> WHAT TO WORK ON:
Each line of the listing is to be retyped exactly as given.

^^^^^^^^

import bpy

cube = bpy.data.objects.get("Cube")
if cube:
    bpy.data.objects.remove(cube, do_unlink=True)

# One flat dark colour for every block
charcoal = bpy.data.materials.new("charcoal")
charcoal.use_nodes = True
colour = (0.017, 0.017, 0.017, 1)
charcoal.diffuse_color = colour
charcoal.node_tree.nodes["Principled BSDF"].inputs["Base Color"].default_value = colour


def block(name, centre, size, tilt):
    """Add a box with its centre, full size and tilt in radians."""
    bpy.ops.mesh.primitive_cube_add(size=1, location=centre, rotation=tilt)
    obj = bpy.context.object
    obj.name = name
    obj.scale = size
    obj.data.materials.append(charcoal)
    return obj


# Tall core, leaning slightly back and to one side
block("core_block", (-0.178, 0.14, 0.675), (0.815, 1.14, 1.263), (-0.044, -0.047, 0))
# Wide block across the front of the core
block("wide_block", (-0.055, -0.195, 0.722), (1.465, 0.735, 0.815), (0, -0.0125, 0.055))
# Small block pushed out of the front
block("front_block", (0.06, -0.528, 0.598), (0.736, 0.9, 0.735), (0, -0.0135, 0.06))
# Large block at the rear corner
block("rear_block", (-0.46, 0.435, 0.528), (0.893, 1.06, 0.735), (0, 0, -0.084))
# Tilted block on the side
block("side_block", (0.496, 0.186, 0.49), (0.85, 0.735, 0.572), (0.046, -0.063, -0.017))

^^^^^^^^

> ANSWER AREA:
import bpy

cube = bpy.data.objects.get("Cube")
if cube:
    bpy.data.objects.remove(cube, do_unlink=True)

# One flat dark colour for every block
charcoal = bpy.data.materials.new("charcoal")
charcoal.use_nodes = True
colour = (0.017, 0.017, 0.017, 1)
charcoal.diffuse_color = colour
charcoal.node_tree.nodes["Principled BSDF"].inputs["Base Color"].default_value = colour


def block(name, centre, size, tilt):
    """Add a box with its centre, full size and tilt in radians."""
    bpy.ops.mesh.primitive_cube_add(size=1, location=centre, rotation=tilt)
    obj = bpy.context.object
    obj.name = name
    obj.scale = size
    obj.data.materials.append(charcoal)
    return obj


# Tall core, leaning slightly back and to one side
block("core_block", (-0.178, 0.14, 0.675), (0.815, 1.14, 1.263), (-0.044, -0.047, 0))
# Wide block across the front of the core
block("wide_block", (-0.055, -0.195, 0.722), (1.465, 0.735, 0.815), (0, -0.0125, 0.055))
# Small block pushed out of the front
block("front_block", (0.06, -0.528, 0.598), (0.736, 0.9, 0.735), (0, -0.0135, 0.06))
# Large block at the rear corner
block("rear_block", (-0.46, 0.435, 0.528), (0.893, 1.06, 0.735), (0, 0, -0.084))
# Tilted block on the side
block("side_block", (0.496, 0.186, 0.49), (0.85, 0.735, 0.572), (0.046, -0.063, -0.017))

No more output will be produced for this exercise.